Meditation can help black women cope with their anxiety, as it encourages practitioners to focus on the present and let go of past and/or future events. This type of meditation enhances self-compassion and decreases absentmindedness and worry. This form of meditation can help black women cope with their anxiety. In a public health study, researchers interviewed fifteen Black American adults that experienced meditation. What the researchers found was that meditation was a great strategy for coping with stress and improving the onset of depression. Several participants stated that meditation benefited their overall health. For example, breathing exercises helped participants increase their endurance and improve posture. One participant mentioned that meditation allowed them to understand their purpose, which helped them find a sense of peacefulness and improved their quality of life.
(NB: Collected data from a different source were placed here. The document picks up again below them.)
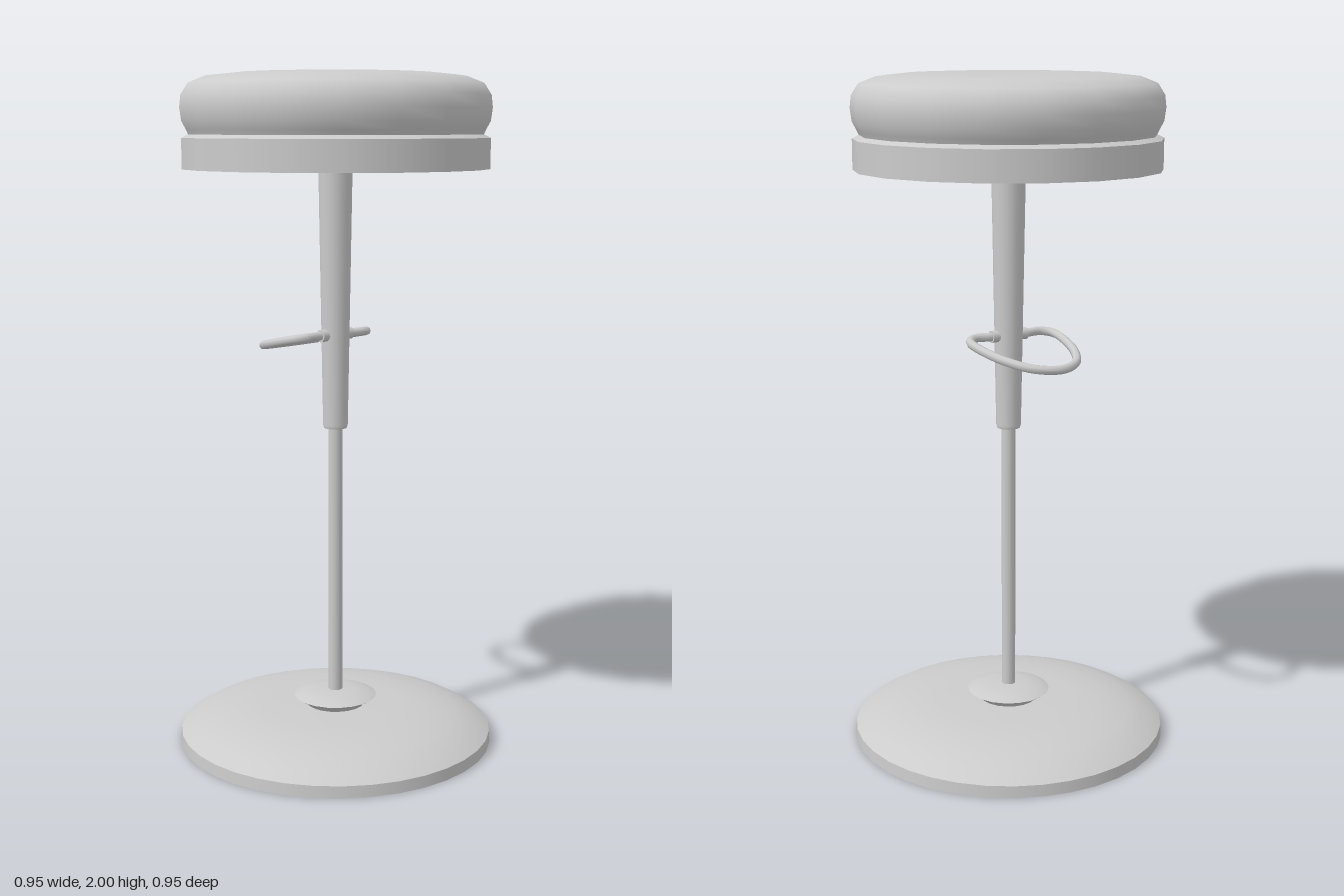
import * as THREE from 'three';

const material = new THREE.MeshStandardMaterial({ color: 0xcccccc });

export function createModel() {
  const model = new THREE.Group();

  // A turned part: each profile (bottom to top) is smooth, with a sharp edge between profiles
  function turned(name, sides, ...profiles) {
    const part = new THREE.Group();
    part.name = name;
    for (const profile of profiles) {
      const points = profile.map(([r, y]) => new THREE.Vector2(r, y));
      const mesh = new THREE.Mesh(new THREE.LatheGeometry(points, sides), material);
      mesh.name = name + 'Surface';
      part.add(mesh);
    }
    model.add(part);
  }

  // Domed floor plate
  turned('base', 36,
    [[0, 0], [0.474, 0]],
    [[0.474, 0], [0.472, 0.035]],
    [[0.472, 0.035], [0.43, 0.06], [0.37, 0.082], [0.29, 0.097], [0.2, 0.104], [0, 0.106]]);

  // Flared collar around the foot of the pole
  turned('baseCollar', 20,
    [[0.085, 0.1], [0.09, 0.11], [0.125, 0.132]],
    [[0.125, 0.132], [0.1, 0.142], [0.06, 0.149], [0, 0.15]]);

  // Thin pole and tapered sleeve
  turned('pole', 16, [[0.021, 0.1], [0.021, 1.0]]);
  turned('sleeve', 20,
    [[0, 0.965], [0.034, 0.965]],
    [[0.034, 0.965], [0.037, 0.975], [0.05, 1.735]]);

  // Seat pan
  turned('seatPan', 18,
    [[0, 1.727], [0.446, 1.727]],
    [[0.446, 1.727], [0.446, 1.815]],
    [[0.446, 1.815], [0.42, 1.828]]);

  // Padded cushion
  turned('cushion', 18,
    [[0.425, 1.822], [0.432, 1.838], [0.445, 1.862], [0.45, 1.9], [0.446, 1.935],
      [0.425, 1.968], [0.375, 1.988], [0.29, 1.997], [0.2, 2], [0, 2]]);

  // Rounded D-shaped footrest, sloping down towards the back
  const half = [[0.06, 0], [0.115, 0.003], [0.143, -0.02], [0.144, -0.08],
    [0.118, -0.175], [0.07, -0.245]];
  const outline = [[0, 0], ...half, [0, -0.272],
    ...half.map(([x, z]) => [-x, z]).reverse()];
  const path = new THREE.CatmullRomCurve3(
    outline.map(([x, z]) => new THREE.Vector3(x, 1.244 + z * 0.205, z)), true);
  const footrest = new THREE.Mesh(new THREE.TubeGeometry(path, 64, 0.013, 8, true), material);
  footrest.name = 'footrest';
  model.add(footrest);

  // Small sockets where the footrest meets the sleeve
  for (const side of [-1, 1]) {
    const socket = new THREE.Mesh(new THREE.CylinderGeometry(0.018, 0.018, 0.03, 12), material);
    socket.name = side > 0 ? 'leftSocket' : 'rightSocket';
    socket.rotation.z = Math.PI / 2;
    socket.position.set(side * 0.045, 1.244, 0);
    model.add(socket);
  }

  return model;
}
Participants also mentioned that engaging in meditation classes enhanced their social connectedness. Another study that focused on Black American women suggested that Black American women who were provided health education classes, stress education and prevention courses that incorporated meditation techniques had higher quality of life scores amongst others within their age group. In an eight-week study, 31 Black American women enrolled in meditation training to help alleviate depressive symptoms and reduce stress. After eight weeks of meditation training, researchers noticed a decrease in depressive symptoms and stress with an increase in meditation practices, such as self-acceptance and growth.
I got into meditation when I first began going to therapy. My therapist recommended that I should try guided meditations to help me cope with my anxiety. I would use guided meditation apps when I could feel the onset of a really bad panic attack, but I wasn’t consistent. I started to incorporate meditation consistently into my self-care practice while I was in my 200-hour yoga teacher training. During teacher training our instructor had us participate in a few meditation workshops and practice a few guided meditation exercises on one another. After I became comfortable teaching consistent yoga classes, I began to add a small mindfulness meditation into the beginning of my yoga sequence. I like adding it to the beginning of my yoga classes because I want to give my students an opportunity to let go of their past or future stressors and become present in their yoga practice. I originally got the idea from a Black yoga teacher’s Facebook group. I wrote a post about yoga teacher burnout; I needed some advice on how to teach when I wasn’t feeling mentally present. A lot of people in the group had some really great input. One woman mentioned that she provided a Tibetan sound bowl session at the end of her class, because it was something that she actually needed. Another yoga teacher mentioned that her yoga teaching style is similar to her home practice. Based off of those women and their advice I began to provide mindfulness meditation at the beginning of class because I need a moment to become present teaching. I do this because it helps me calm my mind if I feel my anxiety begin to rise.
Meditation can be a great tool for coping with stressors, depression, and anxiety. Black women should try to incorporate meditation in their self-care practice. Most yoga studios will incorporate a meditation session in their yoga class or a separate meditation class. For personal practice, there is an app called Liberate, which was created by a person of color, for people of color. Jhenè Aiko has a song called “Trigger Protection Mantra.” It’s a great track to listen to if you feel triggered by something that could cause your anxiety or depression to commence. In summary, meditation is an accessible form of relaxation for women of color because we can practice it anywhere. It is a great item to keep in our self-care tool kit. With meditation we are able to calm the mind, body, and breath, so that we can remain in the present and not worry about factors that are out of our control.